Members of the Firmicutes phylum are renowned for their ability to produce butyrate. If you want to nourish this class of bacteria and, indeed your microbiome in general, then foods containing prebiotics are popular with your gut bacteria.
Diets which are high in fat and low in carbohydrates can disrupt butyrate production. Your gut bacteria feed on fiber, not animal protein. So, the best way to optimise your butyrate production is through a high-fiber diet.
Food sources which benefit butyrate production
It might sound mad but your microbial community could be influencing your social behaviour.
In short, butyrate stinks. Literally. The word is in fact derived from the Latin butyrum, meaning butter. You’re probably familiar with the smell of gone off milk or spoiled butter, well that’s butyrate. Sounds disgusting, right?
Perhaps these women are communicating by smell too thanks to butyrate?
It’s easy to understand why it would smell so bad when it is produced under anaerobic conditions like putrefaction, biological decomposition, and fermentation. Oh, and did we mention it’s also a component of body odour?
Some scientists believe we use odorous short-chain fatty acids like butyrate to (unconsciously) communicate with each other. It’s known as a “fermentation hypothesis for chemical communication”. And it might be true, let’s face it, B.O. is a pretty personal thing!
In short, butyrate is pretty cool. Your gut bacteria make butyrate from the foods you can’t digest. As a result, it provides your body with many health benefits. Enriching your diet with fibre will help to increase your butyrate production and your gut microbes will love you for it too.
☝️TIP☝️Discover your gut bacteria and their functions with the Atlas Microbiome Test and get 10% off when you sign up for blog updates!

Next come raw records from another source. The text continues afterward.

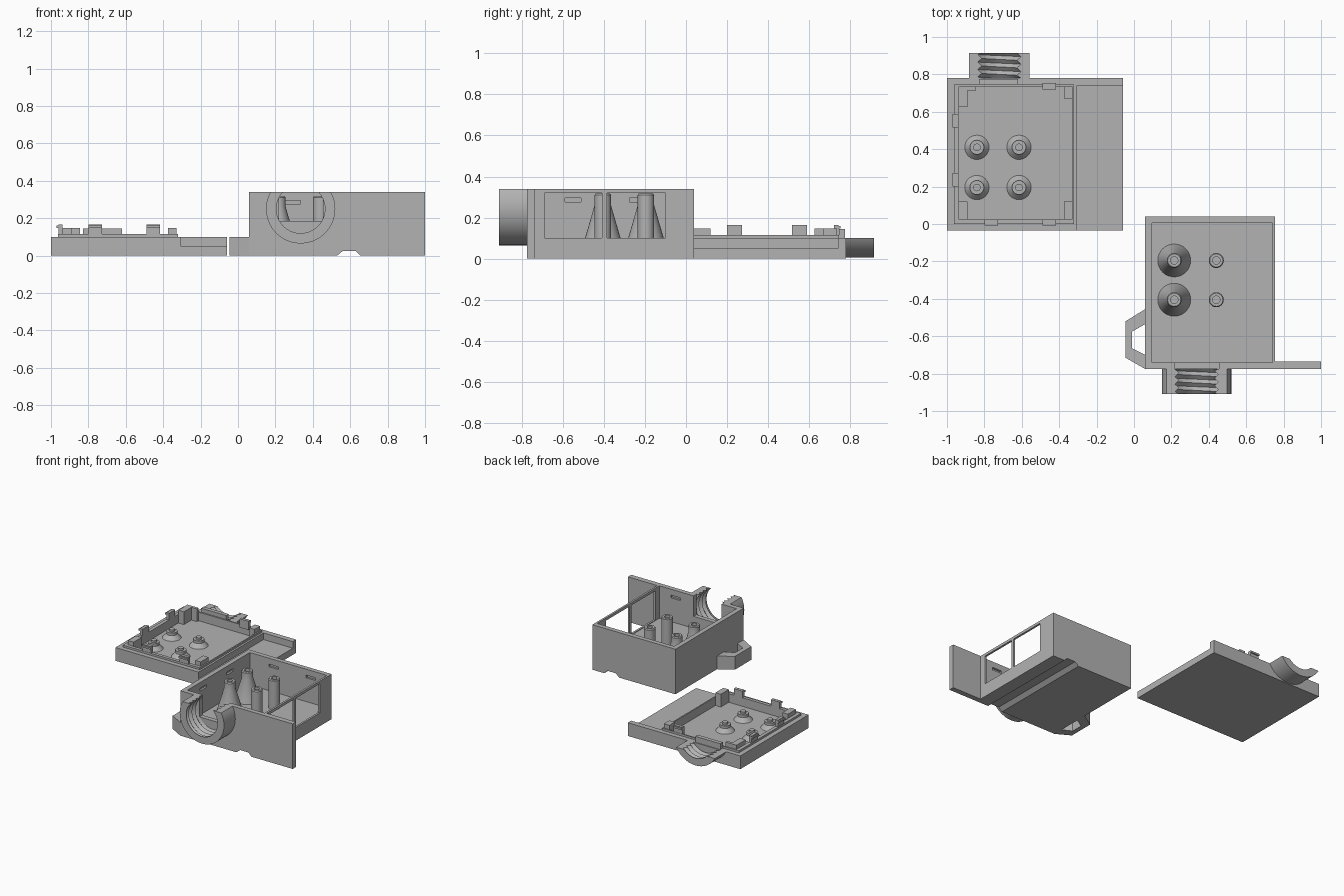
import bpy, bmesh, math
from mathutils import Vector

if "Cube" in bpy.data.objects:
    bpy.data.objects.remove(bpy.data.objects["Cube"])

grey = bpy.data.materials.new("grey plastic")
grey.diffuse_color = (0.45, 0.45, 0.45, 1)
grey.use_nodes = True
grey.node_tree.nodes["Principled BSDF"].inputs["Base Color"].default_value = grey.diffuse_color


def finish(name, bm, smooth=False):
    bmesh.ops.recalc_face_normals(bm, faces=bm.faces)
    me = bpy.data.meshes.new(name)
    bm.to_mesh(me)
    bm.free()
    me.materials.append(grey)
    ob = bpy.data.objects.new(name, me)
    bpy.context.collection.objects.link(ob)
    if smooth:
        bpy.ops.object.select_all(action='DESELECT')
        ob.select_set(True)
        bpy.context.view_layer.objects.active = ob
        bpy.ops.object.shade_smooth_by_angle(angle=math.radians(30))
    return ob


def prism(name, pts, axis, a, b):
    """Extrude a 2D outline along y (points x,z) or z (points x,y)."""
    bm = bmesh.new()
    vs = [bm.verts.new((p, a, q) if axis == 'y' else (p, q, a)) for p, q in pts]
    f = bm.faces.new(vs)
    r = bmesh.ops.extrude_face_region(bm, geom=[f])
    d = Vector((0, b - a, 0)) if axis == 'y' else Vector((0, 0, b - a))
    bmesh.ops.translate(bm, vec=d, verts=[v for v in r['geom'] if isinstance(v, bmesh.types.BMVert)])
    return finish(name, bm)


def box(name, x0, x1, y0, y1, z0, z1):
    return prism(name, [(x0, y0), (x1, y0), (x1, y1), (x0, y1)], 'z', z0, z1)


def boolean(target, others, op):
    bpy.context.view_layer.objects.active = target
    for o in others:
        m = target.modifiers.new(op, 'BOOLEAN')
        m.operation, m.solver, m.object = op, 'EXACT', o
        bpy.ops.object.modifier_apply(modifier=m.name)
        bpy.data.objects.remove(o)


def lathe(name, x, y, profile, n=32):
    """Revolve (radius, z) points about a vertical axis."""
    bm = bmesh.new()
    rings = []
    for r, z in profile:
        rings.append([bm.verts.new((x + r * math.cos(t), y + r * math.sin(t), z))
                      for t in (2 * math.pi * i / n for i in range(n))])
    for a, b in zip(rings, rings[1:]):
        for i in range(n):
            j = (i + 1) % n
            bm.faces.new((a[i], a[j], b[j], b[i]))
    bm.faces.new(rings[-1])
    bm.faces.new(rings[0])
    return finish(name, bm, True)


def threaded_collar(name, cx, cz, y0, y1, top, n=72):
    """Tube along y with a helical inner thread, sliced flat at the top."""
    bm = bmesh.new()
    outer, pitch, rings = 0.185, 0.04, []
    for i in range(n + 1):
        t = 2 * math.pi * i / n - 1.5 * math.pi   # seam at the top, which is sliced off
        c, s = math.cos(t), math.sin(t)
        prof = [(outer, y0)]
        for k in range(-1, 10):
            y = min(max(y0 + (k - 2 * i / n + 1) * pitch / 2, y0), y1)
            prof.append((0.130 if k % 2 else 0.147, y))
        prof.append((outer, y1))
        rings.append([bm.verts.new((cx + r * c, y, cz + r * s)) for r, y in prof])
    for a, b in zip(rings, rings[1:]):
        m = len(a)
        for k in range(m):
            l = (k + 1) % m
            bm.faces.new((a[k], a[l], b[l], b[k]))
    bmesh.ops.remove_doubles(bm, verts=bm.verts, dist=1e-5)
    cut = bmesh.ops.bisect_plane(bm, geom=bm.verts[:] + bm.edges[:] + bm.faces[:],
                                 plane_co=(0, 0, top), plane_no=(0, 0, 1), clear_outer=True)
    edges = [e for e in cut['geom_cut'] if isinstance(e, bmesh.types.BMEdge)]
    bmesh.ops.holes_fill(bm, edges=edges, sides=0)
    return finish(name, bm, True)


# ---- Case: shell with a long front wall and a groove underneath
H, FLOOR = 0.34, 0.095
case = prism("case_shell", [(0.06, -0.775), (1, -0.775), (1, -0.735), (0.755, -0.735),
                            (0.755, 0.04), (0.06, 0.04)], 'z', 0, H)
cutters = [box("cavity", 0.095, 0.74, -0.74, 0.005, FLOOR, 0.5),
           prism("groove", [(0.53, -0.01), (0.53, 0), (0.56, 0.025), (0.63, 0.025),
                            (0.655, 0), (0.655, -0.01)], 'y', -0.9, 0.2),
           box("collar_slot", 0.22, 0.455, -0.8, -0.72, 0.185, 0.5),
           box("window_a", 0.73, 0.8, -0.69, -0.408, 0.1, 0.32),
           box("window_b", 0.73, 0.8, -0.384, -0.1, 0.1, 0.32)]
# Snap slots inside the walls
for y in (-0.59, -0.275):
    cutters.append(box("slot", 0.08, 0.11, y, y + 0.08, 0.275, 0.295))
for x in (0.255, 0.565):
    cutters.append(box("slot", x, x + 0.08, -0.01, 0.02, 0.275, 0.295))
cutters.append(box("slot", 0.565, 0.645, -0.755, -0.73, 0.275, 0.295))
boolean(case, cutters, 'DIFFERENCE')

# Strap loop on the left side
for nm, pts in (("strap_loop_back", [(0.06, -0.455), (-0.045, -0.52), (-0.01, -0.575), (0.06, -0.535)]),
                ("strap_loop_bar", [(-0.045, -0.52), (-0.045, -0.715), (-0.01, -0.665), (-0.01, -0.575)]),
                ("strap_loop_front", [(-0.045, -0.715), (0.06, -0.775), (0.06, -0.70), (-0.01, -0.665)])):
    prism(nm, pts, 'z', 0, 0.1)

threaded_collar("case_collar", 0.335, 0.25, -0.91, -0.775, H)

# Standing posts with screw holes
for y in (-0.405, -0.195):
    tip = [(0.04, 0.31), (0.035, 0.317), (0.02, 0.317), (0.02, 0.2)]
    lathe("flared_post", 0.215, y, [(0.088, FLOOR), (0.04, 0.26)] + tip)
    lathe("slim_post", 0.44, y, [(0.04, FLOOR)] + tip)

# ---- Lid: plate with lip, recess and a lowered shelf
lid = box("lid_plate", -1, -0.06, -0.035, 0.78, 0, 0.1)
boolean(lid, [box("lip", -0.963, -0.32, 0, 0.745, 0.05, 0.115)], 'UNION')
boolean(lid, [box("recess", -0.937, -0.33, 0.025, 0.735, 0.05, 0.3),
              box("shelf", -0.305, 0, -0.1, 0.74, 0.05, 0.3)], 'DIFFERENCE')
threaded_collar("lid_collar", -0.72, 0.19, 0.78, 0.915, 0.1)
box("collar_plug", -0.83, -0.62, 0.745, 0.775, 0.1, 0.145)

# Snap tabs, each with a small ridge outside
for y in (0.2, 0.515):
    box("snap_tab", -0.96, -0.937, y, y + 0.073, 0.1, 0.165)
    box("snap_ridge", -0.97, -0.96, y, y + 0.073, 0.147, 0.16)
for x in (-0.8, -0.49):
    box("snap_tab", x, x + 0.073, 0.002, 0.025, 0.1, 0.165)
    box("snap_ridge", x, x + 0.073, -0.008, 0.002, 0.147, 0.16)
box("snap_tab", -0.49, -0.417, 0.72, 0.743, 0.1, 0.165)
box("snap_ridge", -0.49, -0.417, 0.743, 0.753, 0.147, 0.16)

# Corner blocks
for x0, x1, y0, y1 in ((-0.937, -0.89, 0.025, 0.12), (-0.375, -0.33, 0.025, 0.12),
                       (-0.375, -0.33, 0.67, 0.735), (-0.937, -0.89, 0.625, 0.735),
                       (-0.89, -0.845, 0.715, 0.735)):
    box("corner_block", x0, x1, y0, y1, 0.05, 0.147)

# Conical bosses with locating pins
for x in (-0.84, -0.615):
    for y in (0.195, 0.41):
        lathe("lid_boss", x, y, [(0.065, 0.05), (0.038, 0.08), (0.038, 0.1),
                                 (0.02, 0.1), (0.02, 0.115)])
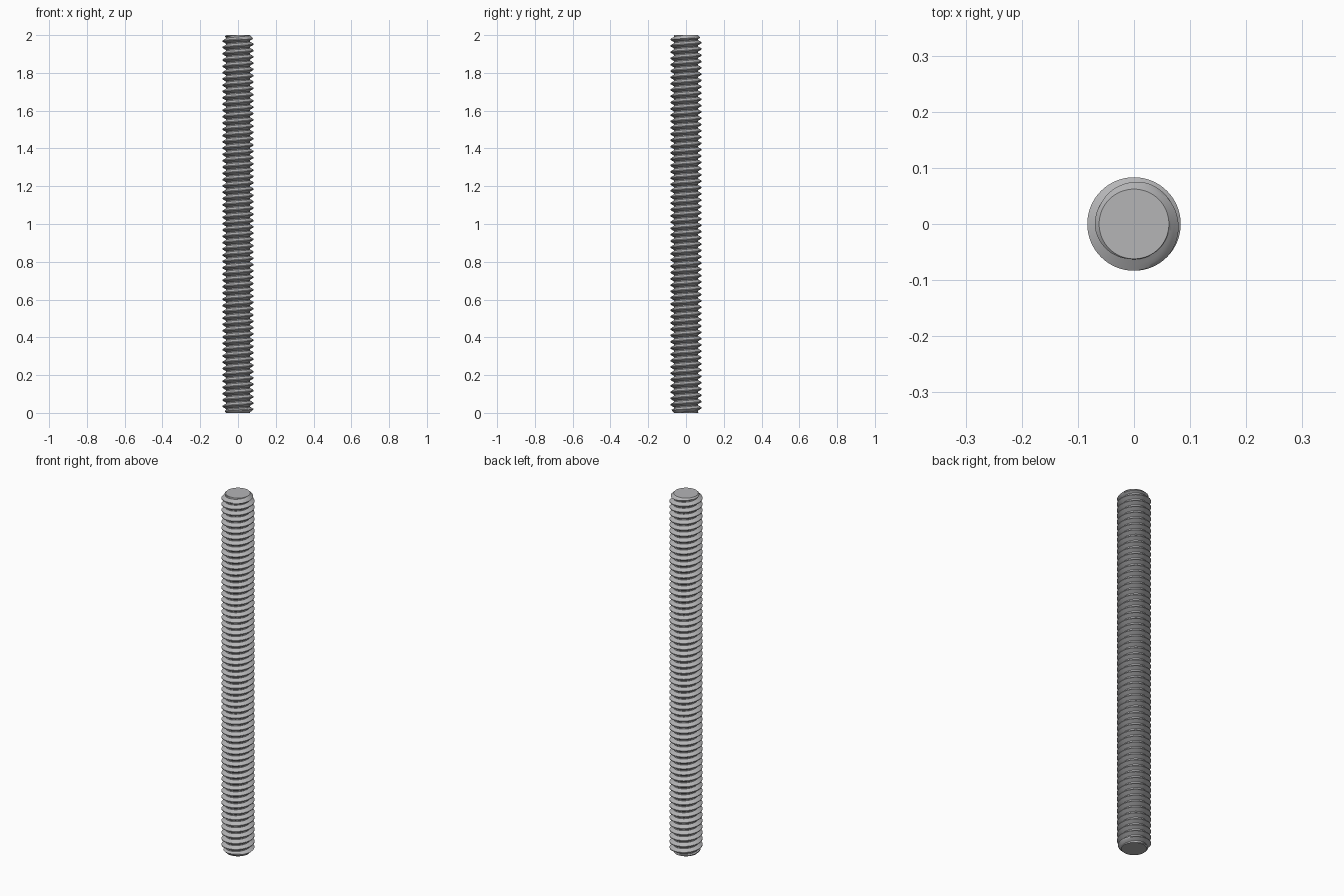
import bpy, bmesh, math

cube = bpy.data.objects.get("Cube")
if cube:
    bpy.data.objects.remove(cube, do_unlink=True)

LENGTH = 2.0
TURNS = 60
PITCH = LENGTH / TURNS
CREST, ROOT, END = 0.0833, 0.063, 0.0622   # radii of crest, root and end faces
SIDES = 64

# One pitch of the thread: (fraction of pitch, radius), starting mid-crest
half_crest, half_root = 1 / 16, 1 / 12
profile = [(-half_crest, CREST), (half_crest, CREST)]
flank = 0.5 - half_crest - half_root
for k in (1, 2, 3):
    profile.append((half_crest + flank * k / 3, CREST + (ROOT - CREST) * k / 3))
for k in (0, 1, 2):
    profile.append((0.5 + half_root + flank * k / 3, ROOT + (CREST - ROOT) * k / 3))

# Helical breakpoints, long enough to run out past both ends
phase = LENGTH - 0.015
points = [(phase + (t + f) * PITCH, r)
          for t in range(-TURNS - 2, 4) for f, r in profile]
per_turn = len(profile)

# Thread surface, cut by the end planes and their chamfers
bm = bmesh.new()
columns = []
for i in range(SIDES):
    a = math.tau * i / SIDES
    column = []
    for s, r in points:
        z = min(max(s + PITCH * i / SIDES, 0.0), LENGTH)
        r = min(r, END + min(z, LENGTH - z))
        column.append(bm.verts.new((r * math.cos(a), r * math.sin(a), z)))
    columns.append(column)

for i in range(SIDES):
    last = i == SIDES - 1
    here, there = columns[i], columns[(i + 1) % SIDES]
    shift = per_turn if last else 0
    for j in range(len(points) - 1 - shift):
        bm.faces.new((here[j], there[j + shift], there[j + 1 + shift], here[j + 1]))

# Merge the clamped ends and close them with flat faces
bmesh.ops.remove_doubles(bm, verts=bm.verts[:], dist=1e-5)
flat = [f for f in bm.faces
        if max(v.co.z for v in f.verts) - min(v.co.z for v in f.verts) < 1e-6]
bmesh.ops.delete(bm, geom=flat, context='FACES')
loose = [e for e in bm.edges if not e.link_faces]
bmesh.ops.delete(bm, geom=loose, context='EDGES')
bmesh.ops.holes_fill(bm, edges=[e for e in bm.edges if e.is_boundary], sides=0)
bmesh.ops.recalc_face_normals(bm, faces=bm.faces[:])

mesh = bpy.data.meshes.new("threaded_rod")
bm.to_mesh(mesh)
bm.free()
rod = bpy.data.objects.new("threaded_rod", mesh)
bpy.context.collection.objects.link(rod)

# Plain steel grey
steel = bpy.data.materials.new("steel_grey")
steel.use_nodes = True
color = (0.46, 0.46, 0.47, 1.0)
steel.diffuse_color = color
steel.node_tree.nodes["Principled BSDF"].inputs["Base Color"].default_value = color
mesh.materials.append(steel)

bpy.ops.object.select_all(action='DESELECT')
rod.select_set(True)
bpy.context.view_layer.objects.active = rod
bpy.ops.object.shade_smooth_by_angle(angle=math.radians(25))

- Adams, J, B et al. (2011). Gastrointestinal Flora and Gastrointestinal Status in Children with Autism – Comparisons to Typical Children and Correlation with Autism Severity. BMC Gastroenterology: 11(22)
- Canani, R, B et al. (2011). Potential Beneficial Effects of Butyrate in Intestinal and Extraintestinal Diseases. World J Gastroenterol: 17(12), pp 1519-1528.
- Frost, G, S et al. (2014). Impacts of Plant-Based Foods in Ancestral Hominin Diets on the Metabolism and Function of Gut Microbiota In Vitro. mBio: 5(3).
- Hamer, H, M et al. (2009). Butyrate Modulates Oxidative Stress in the Colonic Mucosa of Healthy Humans. Clinical Nutrition: 28(1), pp 88-93.
- Kratsman, N et al. (2016). Sodium Butyrate Attenuates Social Behavior Deficits and Modifies the Transcription of Inhibitory/Excitatory Genes in the Frontal Cortex of an Autism Model. Neuropharmacology: 102, pp 136-145.
- Liu, H et al. (2018). Butyrate: A Double-Edged Sword for Health? Advances in Nutrition: 9(1), pp 21-29.
- Peng, L et al. (2009). Butyrate Enhances the Intestinal Barrier by Facilitating Tight Junction Assembly via Activation of AMP-Activated Protein Kinase in Caco-2 Cell Monolayers. The Journal of Nutrition.
- Stilling, R, M et al. (2016). The Neuropharmacology of Butyrate: The Bread and Butter of the Microbiota-Gut-Brain Axis? Neurochemistry International: 90, pp 1-23.
- van de Wouw, M et al. (2017). Microbiota-Gut-Brain Axis: Modulator of Host Metabolism and Appetite. The Journal of Nutrition: 147(5), pp 727-745.
- Wu, X et al. (2018). Effects of the Intestinal Microbial Metabolite Butyrate on the Development of Colorectal Cancer. Journal of Cancer: 9.